Friday, 3 January 2014

The silent killer

One of the dangers of living on a boat is the possibility of carbon monoxide (CO) leaking into the cabin from the stove and causing death. CO is odourless, colourless and invisible. When it comes you never know. Often symptoms are passed off as food poisoning, with the whole family feeling the effects. Whenever someone dies from CO poisoning it is sad, but more so when the deceased is known to you.

I first met Spike a few years ago in Thrupp. and have met up with him many times since. His Staffie, Millie, was a real charmer. His boat, Samara, would never win any prizes, but then neither would mine.. Spike was to me an affable chap who didn’t seem to be one for the rules, but he was friendly and a bit of a character. His body was found by some neighbours yesterday morning on the tramway moorings in Banbury.

It is thought that Spike died from CO poisoning.  We will find out at the post mortem. I have no reason to believe that Spike did not own a CO detector, but then I have no reason to believe he did. Many boaters don’t have a CO detector, this is borne out by continual roll of CO deaths within the boating community. It is not large, but it is persistent.

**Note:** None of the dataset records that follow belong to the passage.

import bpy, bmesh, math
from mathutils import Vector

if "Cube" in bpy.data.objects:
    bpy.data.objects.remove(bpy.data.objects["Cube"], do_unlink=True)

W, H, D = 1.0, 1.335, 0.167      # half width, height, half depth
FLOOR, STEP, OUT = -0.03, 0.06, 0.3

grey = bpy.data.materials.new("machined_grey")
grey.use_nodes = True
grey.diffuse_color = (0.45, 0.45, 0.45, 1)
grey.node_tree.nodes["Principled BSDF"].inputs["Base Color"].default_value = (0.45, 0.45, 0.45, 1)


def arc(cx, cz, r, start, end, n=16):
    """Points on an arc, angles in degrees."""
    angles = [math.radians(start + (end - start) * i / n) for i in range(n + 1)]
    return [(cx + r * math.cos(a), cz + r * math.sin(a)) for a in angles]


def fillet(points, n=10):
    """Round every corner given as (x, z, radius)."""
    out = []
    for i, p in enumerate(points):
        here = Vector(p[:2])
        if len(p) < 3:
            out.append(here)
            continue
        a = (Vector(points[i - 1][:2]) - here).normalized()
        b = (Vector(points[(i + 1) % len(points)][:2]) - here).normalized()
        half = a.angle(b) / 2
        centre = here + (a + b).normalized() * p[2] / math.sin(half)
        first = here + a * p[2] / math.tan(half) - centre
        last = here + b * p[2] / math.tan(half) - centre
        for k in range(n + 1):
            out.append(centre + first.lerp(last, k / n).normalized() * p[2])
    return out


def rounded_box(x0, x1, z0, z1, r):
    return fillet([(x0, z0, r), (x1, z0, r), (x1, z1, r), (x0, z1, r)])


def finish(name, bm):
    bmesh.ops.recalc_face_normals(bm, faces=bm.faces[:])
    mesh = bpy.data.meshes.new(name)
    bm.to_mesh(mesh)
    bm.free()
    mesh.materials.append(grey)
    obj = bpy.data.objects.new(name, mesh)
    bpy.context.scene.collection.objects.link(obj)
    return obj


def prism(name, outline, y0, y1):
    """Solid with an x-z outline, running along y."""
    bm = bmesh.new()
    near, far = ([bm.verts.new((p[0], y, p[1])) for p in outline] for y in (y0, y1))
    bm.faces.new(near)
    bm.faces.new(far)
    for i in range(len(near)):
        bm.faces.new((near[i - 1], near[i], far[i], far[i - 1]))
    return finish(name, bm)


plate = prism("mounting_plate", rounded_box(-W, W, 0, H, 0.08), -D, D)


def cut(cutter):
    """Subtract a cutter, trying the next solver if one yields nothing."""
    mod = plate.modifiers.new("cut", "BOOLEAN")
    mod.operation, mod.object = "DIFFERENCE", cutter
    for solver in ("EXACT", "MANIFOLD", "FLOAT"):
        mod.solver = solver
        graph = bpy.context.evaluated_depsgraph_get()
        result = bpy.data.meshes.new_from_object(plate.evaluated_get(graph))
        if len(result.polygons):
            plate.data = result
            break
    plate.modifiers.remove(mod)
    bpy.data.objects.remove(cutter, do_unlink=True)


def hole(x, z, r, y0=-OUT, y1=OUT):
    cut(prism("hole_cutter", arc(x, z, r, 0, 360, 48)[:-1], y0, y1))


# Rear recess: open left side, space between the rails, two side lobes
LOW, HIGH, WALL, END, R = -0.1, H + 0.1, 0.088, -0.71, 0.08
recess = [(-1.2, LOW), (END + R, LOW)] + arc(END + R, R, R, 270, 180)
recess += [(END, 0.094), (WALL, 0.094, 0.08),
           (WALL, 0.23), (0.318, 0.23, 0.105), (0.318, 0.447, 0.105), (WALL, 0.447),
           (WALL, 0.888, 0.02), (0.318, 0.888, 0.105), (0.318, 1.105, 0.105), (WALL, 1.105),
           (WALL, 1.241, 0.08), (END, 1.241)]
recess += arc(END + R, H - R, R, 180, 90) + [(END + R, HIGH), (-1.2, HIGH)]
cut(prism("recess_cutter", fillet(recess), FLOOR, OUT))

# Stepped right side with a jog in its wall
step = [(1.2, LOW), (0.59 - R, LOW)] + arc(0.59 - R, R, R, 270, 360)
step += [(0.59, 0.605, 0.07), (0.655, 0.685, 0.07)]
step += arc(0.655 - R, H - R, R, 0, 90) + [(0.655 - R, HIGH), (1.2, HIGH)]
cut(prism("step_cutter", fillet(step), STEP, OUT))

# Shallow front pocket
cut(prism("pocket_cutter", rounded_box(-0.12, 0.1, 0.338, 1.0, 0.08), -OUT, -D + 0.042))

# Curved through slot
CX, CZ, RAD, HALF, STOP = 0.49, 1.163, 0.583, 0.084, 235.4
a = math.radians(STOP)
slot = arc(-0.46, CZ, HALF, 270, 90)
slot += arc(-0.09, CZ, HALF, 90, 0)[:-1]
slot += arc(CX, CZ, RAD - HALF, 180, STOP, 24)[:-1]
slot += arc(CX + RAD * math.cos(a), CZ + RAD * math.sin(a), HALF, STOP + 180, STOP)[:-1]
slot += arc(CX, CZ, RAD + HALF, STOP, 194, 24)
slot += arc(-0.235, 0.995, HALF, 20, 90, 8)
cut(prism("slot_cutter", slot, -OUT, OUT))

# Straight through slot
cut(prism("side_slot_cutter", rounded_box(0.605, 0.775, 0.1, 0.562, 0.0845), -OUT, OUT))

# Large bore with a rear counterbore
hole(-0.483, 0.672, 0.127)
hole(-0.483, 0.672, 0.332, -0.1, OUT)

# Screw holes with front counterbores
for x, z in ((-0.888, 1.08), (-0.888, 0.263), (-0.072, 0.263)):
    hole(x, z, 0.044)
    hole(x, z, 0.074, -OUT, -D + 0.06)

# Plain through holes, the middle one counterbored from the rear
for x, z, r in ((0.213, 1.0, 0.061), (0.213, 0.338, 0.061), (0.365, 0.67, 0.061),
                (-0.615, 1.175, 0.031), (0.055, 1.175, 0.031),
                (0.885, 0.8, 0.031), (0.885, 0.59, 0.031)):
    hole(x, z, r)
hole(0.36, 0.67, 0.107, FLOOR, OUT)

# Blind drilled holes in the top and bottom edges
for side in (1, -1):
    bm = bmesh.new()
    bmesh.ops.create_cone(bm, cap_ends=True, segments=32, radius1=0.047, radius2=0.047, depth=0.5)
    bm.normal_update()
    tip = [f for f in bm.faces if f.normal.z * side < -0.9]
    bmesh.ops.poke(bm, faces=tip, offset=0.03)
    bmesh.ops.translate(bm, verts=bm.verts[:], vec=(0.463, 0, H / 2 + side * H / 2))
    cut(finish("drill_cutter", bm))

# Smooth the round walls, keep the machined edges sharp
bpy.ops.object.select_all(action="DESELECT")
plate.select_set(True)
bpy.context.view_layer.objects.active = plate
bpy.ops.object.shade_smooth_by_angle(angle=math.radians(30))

Anyone not having a CO detector would be wise to get one. They can be purchased from any of the DIY sheds around the country.

Stay safe!


James and Debbie said...

Sad news Maffi. Argos sells co monitors as well, quite often on sale. Ours (one of two) was half price. All the best.

Quaysider said...

Sad news indeed. I'd like to reiterate the importance of CO monitors having been " " this close to the grim reaper last summer... been using a camping gas heater in tents for years... new tent (ergo less ventilation) found my other half collapsed on the floor convulsing and on the drive to hospital, i passed out at the wheel (ambulances were striking and would take 1 hour so in my panic I thought I'd get us there quicker)... luckily, 48 hours being blasted with hi pressure oxygen and the trip to hull for decompression chamber treatment was avoided. WE now have several at monitors at home AND in the camping gear.